EXERCISE REQUIREMENTS: Copy out all the lines in the records that include the word "length".
===== PROVIDED RECORDS
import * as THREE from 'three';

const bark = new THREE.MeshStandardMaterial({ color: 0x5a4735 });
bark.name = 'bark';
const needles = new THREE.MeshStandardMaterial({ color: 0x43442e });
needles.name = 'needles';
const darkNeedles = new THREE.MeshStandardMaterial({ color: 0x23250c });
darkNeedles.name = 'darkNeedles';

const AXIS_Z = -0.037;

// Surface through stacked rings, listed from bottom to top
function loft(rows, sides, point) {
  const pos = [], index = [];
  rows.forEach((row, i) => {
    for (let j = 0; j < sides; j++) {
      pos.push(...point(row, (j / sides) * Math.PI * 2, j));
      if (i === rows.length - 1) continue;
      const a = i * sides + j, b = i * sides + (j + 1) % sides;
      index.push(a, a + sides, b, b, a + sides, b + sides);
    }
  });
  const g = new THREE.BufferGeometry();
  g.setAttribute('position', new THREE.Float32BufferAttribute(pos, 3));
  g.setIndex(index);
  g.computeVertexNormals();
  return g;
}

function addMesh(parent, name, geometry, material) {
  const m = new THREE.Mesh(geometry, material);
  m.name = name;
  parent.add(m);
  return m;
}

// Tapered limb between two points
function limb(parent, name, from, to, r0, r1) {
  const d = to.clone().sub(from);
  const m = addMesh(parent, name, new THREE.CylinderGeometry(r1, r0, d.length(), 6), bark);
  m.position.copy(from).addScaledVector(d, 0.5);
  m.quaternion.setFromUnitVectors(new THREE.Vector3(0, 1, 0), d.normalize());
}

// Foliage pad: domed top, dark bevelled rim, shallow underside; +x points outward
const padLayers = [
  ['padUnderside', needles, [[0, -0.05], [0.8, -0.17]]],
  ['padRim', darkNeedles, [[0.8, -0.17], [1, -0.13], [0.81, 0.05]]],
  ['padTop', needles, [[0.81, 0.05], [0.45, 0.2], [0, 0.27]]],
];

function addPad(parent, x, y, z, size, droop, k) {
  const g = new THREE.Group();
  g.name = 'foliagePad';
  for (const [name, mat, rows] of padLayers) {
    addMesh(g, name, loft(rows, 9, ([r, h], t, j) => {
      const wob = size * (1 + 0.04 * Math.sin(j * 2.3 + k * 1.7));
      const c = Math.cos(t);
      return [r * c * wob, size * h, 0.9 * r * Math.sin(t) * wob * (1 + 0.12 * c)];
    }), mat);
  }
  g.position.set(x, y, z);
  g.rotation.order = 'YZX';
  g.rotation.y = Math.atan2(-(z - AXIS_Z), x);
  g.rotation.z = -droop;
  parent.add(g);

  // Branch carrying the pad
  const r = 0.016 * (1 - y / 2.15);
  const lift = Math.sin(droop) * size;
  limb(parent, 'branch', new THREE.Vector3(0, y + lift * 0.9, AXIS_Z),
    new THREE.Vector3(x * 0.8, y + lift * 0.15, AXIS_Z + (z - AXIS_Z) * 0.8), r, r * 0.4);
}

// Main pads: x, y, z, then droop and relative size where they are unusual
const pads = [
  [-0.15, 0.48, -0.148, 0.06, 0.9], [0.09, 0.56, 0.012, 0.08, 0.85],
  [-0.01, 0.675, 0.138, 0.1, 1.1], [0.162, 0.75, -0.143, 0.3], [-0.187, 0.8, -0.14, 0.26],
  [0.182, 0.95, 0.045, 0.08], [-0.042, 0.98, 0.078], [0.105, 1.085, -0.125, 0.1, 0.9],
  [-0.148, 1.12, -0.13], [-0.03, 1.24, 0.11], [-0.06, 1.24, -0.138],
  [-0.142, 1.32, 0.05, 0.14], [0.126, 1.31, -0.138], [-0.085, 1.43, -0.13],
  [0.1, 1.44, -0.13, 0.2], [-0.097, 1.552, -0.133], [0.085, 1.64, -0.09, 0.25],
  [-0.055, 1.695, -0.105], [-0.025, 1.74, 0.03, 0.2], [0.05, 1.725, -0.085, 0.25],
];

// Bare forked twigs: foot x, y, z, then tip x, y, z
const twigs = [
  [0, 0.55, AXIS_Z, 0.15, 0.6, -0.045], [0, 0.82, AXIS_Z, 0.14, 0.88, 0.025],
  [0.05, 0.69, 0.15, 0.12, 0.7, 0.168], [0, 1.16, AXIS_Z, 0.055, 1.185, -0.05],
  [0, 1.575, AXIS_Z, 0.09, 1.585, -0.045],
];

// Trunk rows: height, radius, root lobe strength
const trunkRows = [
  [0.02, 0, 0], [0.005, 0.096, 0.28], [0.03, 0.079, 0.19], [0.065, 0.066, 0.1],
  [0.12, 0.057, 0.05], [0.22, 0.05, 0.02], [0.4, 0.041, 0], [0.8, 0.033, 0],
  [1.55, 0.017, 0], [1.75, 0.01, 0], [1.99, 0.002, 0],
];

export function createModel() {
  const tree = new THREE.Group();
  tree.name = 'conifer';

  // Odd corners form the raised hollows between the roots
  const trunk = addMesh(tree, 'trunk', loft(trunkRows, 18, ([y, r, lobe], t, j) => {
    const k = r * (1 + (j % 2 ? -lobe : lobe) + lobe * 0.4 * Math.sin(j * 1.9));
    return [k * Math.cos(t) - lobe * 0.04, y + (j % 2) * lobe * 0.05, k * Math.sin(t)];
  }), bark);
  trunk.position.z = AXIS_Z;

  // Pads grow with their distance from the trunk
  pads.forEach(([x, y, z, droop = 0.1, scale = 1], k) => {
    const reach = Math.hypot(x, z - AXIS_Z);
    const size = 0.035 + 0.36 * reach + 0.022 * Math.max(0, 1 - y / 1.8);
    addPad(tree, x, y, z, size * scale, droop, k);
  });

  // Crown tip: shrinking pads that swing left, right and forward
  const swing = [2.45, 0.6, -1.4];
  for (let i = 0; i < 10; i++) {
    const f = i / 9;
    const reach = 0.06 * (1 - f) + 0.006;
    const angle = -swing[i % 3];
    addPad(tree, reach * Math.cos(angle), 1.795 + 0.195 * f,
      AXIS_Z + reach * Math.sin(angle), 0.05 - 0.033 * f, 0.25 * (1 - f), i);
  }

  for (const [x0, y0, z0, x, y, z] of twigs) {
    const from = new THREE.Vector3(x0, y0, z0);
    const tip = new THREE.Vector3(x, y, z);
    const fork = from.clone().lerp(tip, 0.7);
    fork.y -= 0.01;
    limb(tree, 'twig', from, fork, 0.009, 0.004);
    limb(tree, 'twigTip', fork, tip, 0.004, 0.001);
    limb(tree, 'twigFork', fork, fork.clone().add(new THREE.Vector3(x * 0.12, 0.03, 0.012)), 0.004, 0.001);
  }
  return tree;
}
==========
EXPECTED ANSWER:
      if (i === rows.length - 1) continue;
  const m = addMesh(parent, name, new THREE.CylinderGeometry(r1, r0, d.length(), 6), bark);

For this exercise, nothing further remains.